The conditions that lead to the assignment of a Negative or Positive trend are generally resolved within a 12-month period. DBRS Morningstar's outlooks and ratings are under regular surveillance.
For further information on DBRS Morningstar historical default rates published by the European Securities and Markets Authority (ESMA) in a central repository, see: https://cerep.esma.europa.eu/cerep-web/statistics/defaults.xhtml. DBRS Morningstar understands further information on DBRS Morningstar historical default rates may be published by the Financial Conduct Authority (FCA) on its webpage: https://www.fca.org.uk/firms/credit-rating-agencies.
The sensitivity analysis of the relevant key rating assumptions can be found at: https://www.dbrsmorningstar.com/research/402652
This rating is endorsed by DBRS Ratings Limited for use in the United Kingdom.
Lead Analyst: Pablo Manzano, Vice President – Global FIG
Rating Committee Chair: Elisabeth Rudman - Managing Director, Head of European FIG - Global FIG
Initial Rating Date: February 25, 2013
Last Rating Date: September 10, 2021
DBRS Ratings GmbH, Sucursal en España
Paseo de la Castellana 81
Plantas 26 & 27
28046 Madrid, Spain
Tel. +34 (91) 903 6500
DBRS Ratings GmbH
Neue Mainzer Straße 75
60311 Frankfurt am Main Deutschland
Tel. +49 (69) 8088 3500
Geschäftsführer: Detlef Scholz

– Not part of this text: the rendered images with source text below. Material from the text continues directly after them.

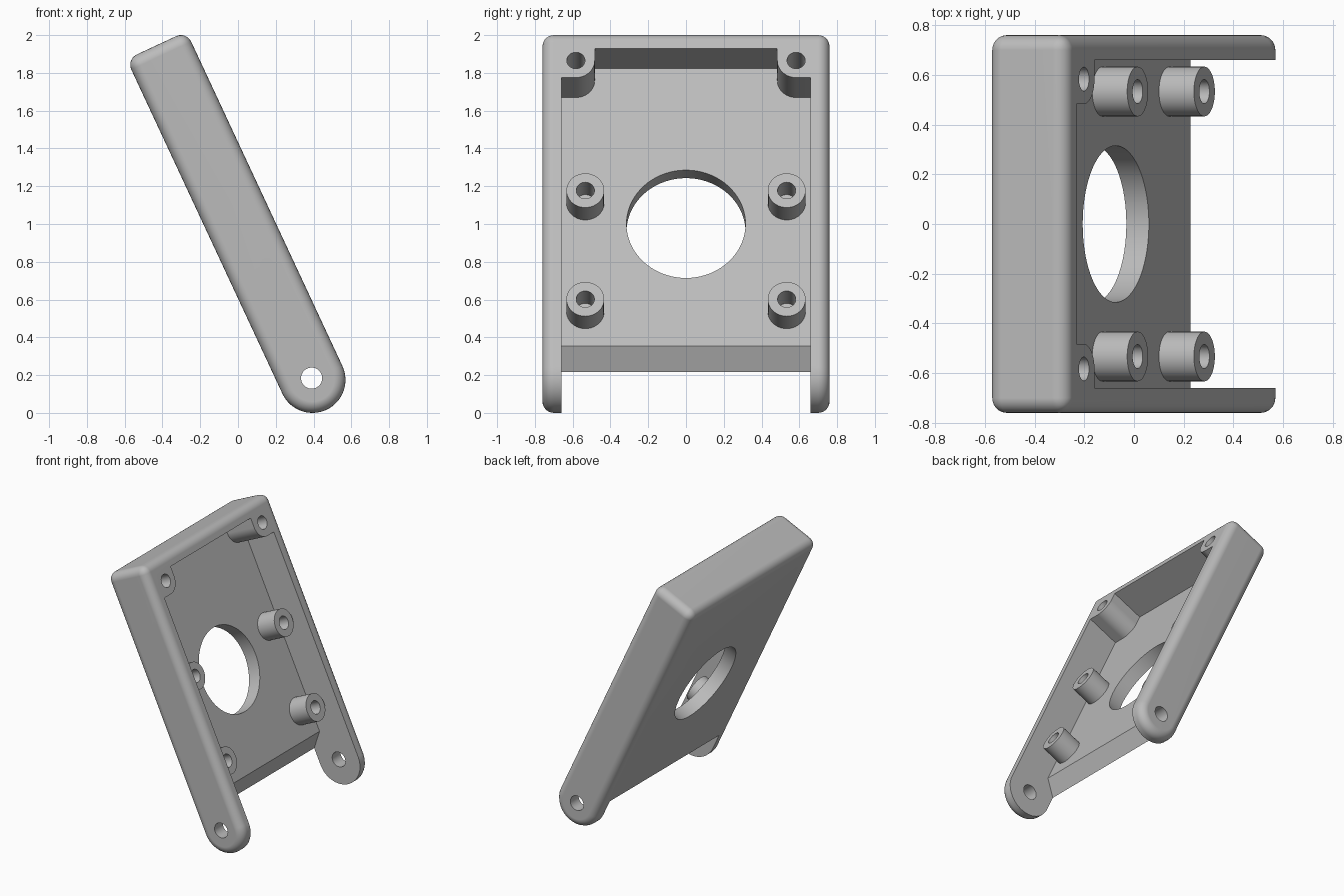
import bpy, bmesh, math
from mathutils import Vector

cube = bpy.data.objects.get("Cube")
if cube:
    bpy.data.objects.remove(cube, do_unlink=True)

# Local frame: x through the thickness, y across, z along the length from the pivot
TILT = math.radians(-25)
PIVOT = (0.394, 0, 0.175)
HALF_T, HALF_W, LENGTH = 0.175, 0.76, 1.954
FLOOR, INNER_W, INNER_TOP = -0.075, 0.66, 1.854
POST_Y, POST_Z, POST_R = 0.583, 1.784, 0.1
BOSS_H, BOSS_R, SCREW_R = 0.155, 0.1, 0.048

grey = bpy.data.materials.new("grey plastic")
grey.use_nodes = True
COLOUR = (0.5, 0.5, 0.5, 1)
grey.diffuse_color = COLOUR
grey.node_tree.nodes["Principled BSDF"].inputs["Base Color"].default_value = COLOUR


def arc(cx, cy, r, start, end, n):
    angles = [math.radians(start + (end - start) * i / n) for i in range(n + 1)]
    return [(cx + r * math.cos(a), cy + r * math.sin(a)) for a in angles]


def circle(cx, cy, r, n=48):
    return arc(cx, cy, r, 0, 360, n)[:-1]


def add_object(name, bm):
    bmesh.ops.recalc_face_normals(bm, faces=bm.faces)
    mesh = bpy.data.meshes.new(name)
    bm.to_mesh(mesh)
    bm.free()
    mesh.materials.append(grey)
    obj = bpy.data.objects.new(name, mesh)
    bpy.context.collection.objects.link(obj)
    return obj


def prism(name, points, axis, low, high):
    """Extrude an outline along x (outline in y, z) or y (outline in x, z)."""
    bm = bmesh.new()
    place = (lambda p: (low, p[0], p[1])) if axis == "x" else (lambda p: (p[0], low, p[1]))
    face = bm.faces.new([bm.verts.new(place(p)) for p in points])
    out = bmesh.ops.extrude_face_region(bm, geom=[face])
    verts = [v for v in out["geom"] if isinstance(v, bmesh.types.BMVert)]
    step = high - low
    bmesh.ops.translate(bm, verts=verts, vec=Vector((step, 0, 0) if axis == "x" else (0, step, 0)))
    return add_object(name, bm)


def bake(obj):
    deps = bpy.context.evaluated_depsgraph_get()
    mesh = bpy.data.meshes.new_from_object(obj.evaluated_get(deps))
    obj.modifiers.clear()
    obj.data = mesh


def cut(obj, cutter):
    mod = obj.modifiers.new("cut", "BOOLEAN")
    mod.operation, mod.solver, mod.object = "DIFFERENCE", "EXACT", cutter
    bake(obj)
    bpy.data.objects.remove(cutter, do_unlink=True)


def finish(obj):
    obj.location = PIVOT
    obj.rotation_euler = (0, TILT, 0)
    bpy.ops.object.select_all(action="DESELECT")
    obj.select_set(True)
    bpy.context.view_layer.objects.active = obj
    bpy.ops.object.shade_smooth_by_angle(angle=math.radians(30))
    obj.modifiers.new("weighted normals", "WEIGHTED_NORMAL").keep_sharp = True


# Outer shell with a round pivot end and softened edges
outline = arc(0, 0, HALF_T, 180, 360, 32) + [(HALF_T, LENGTH), (-HALF_T, LENGTH)]
shell = prism("bracket_shell", outline, "y", -HALF_W, HALF_W)
bevel = shell.modifiers.new("round edges", "BEVEL")
bevel.width, bevel.segments = 0.06, 6
bevel.limit_method, bevel.angle_limit = "ANGLE", math.radians(30)
bake(shell)

# Pocket with an open, chamfered lower end; the corner posts are left standing
pocket_outline = [(FLOOR, INNER_TOP), (0.5, INNER_TOP), (0.5, -0.5), (-0.5, -0.5),
                  (-0.5, -0.225), (FLOOR, 0.234)]
pocket = prism("pocket_cutter", pocket_outline, "y", -INNER_W, INNER_W)
for side in (-1, 1):
    post = [(POST_Y - POST_R, 2.1)] + arc(POST_Y, POST_Z, POST_R, 180, 270, 12) + [(0.9, POST_Z - POST_R), (0.9, 2.1)]
    cut(pocket, prism("post_cutter", [(side * y, z) for y, z in post], "x", -0.3, 0.8))
cut(shell, pocket)

# Large round opening, pivot holes and blind screw holes
cut(shell, prism("opening_cutter", circle(0, 0.945, 0.315, 72), "x", -0.5, 0.1))
cut(shell, prism("pivot_cutter", circle(0, 0.01, 0.056, 32), "y", -1, 1))
for side in (-1, 1):
    cut(shell, prism("screw_cutter", circle(side * POST_Y, POST_Z, SCREW_R, 32), "x", FLOOR, 0.4))
finish(shell)


# Hollow standoffs on the floor
def standoff(name, y, z):
    bm = bmesh.new()
    n = 40
    rings = []
    for radius, x in ((BOSS_R, FLOOR), (BOSS_R, FLOOR + BOSS_H),
                      (SCREW_R, FLOOR + BOSS_H), (SCREW_R, FLOOR)):
        rings.append([bm.verts.new((x, py, pz)) for py, pz in circle(y, z, radius, n)])
    for a, b in zip(rings, rings[1:]):
        for i in range(n):
            j = (i + 1) % n
            bm.faces.new((a[i], b[i], b[j], a[j]))
    obj = add_object(name, bm)
    # Open tube: make sure the outer wall faces outward
    outer = obj.data.polygons[0]
    if outer.normal.dot(outer.center - Vector((outer.center.x, y, z))) < 0:
        obj.data.flip_normals()
    finish(obj)


for level, z in (("lower", 0.434), ("upper", 1.069)):
    for side, y in (("front", -0.533), ("back", 0.533)):
        standoff(f"{level}_{side}_standoff", y, z)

Amtsgericht Frankfurt am Main, HRB 110259
For more information on this credit or on this industry, visit www.dbrsmorningstar.com.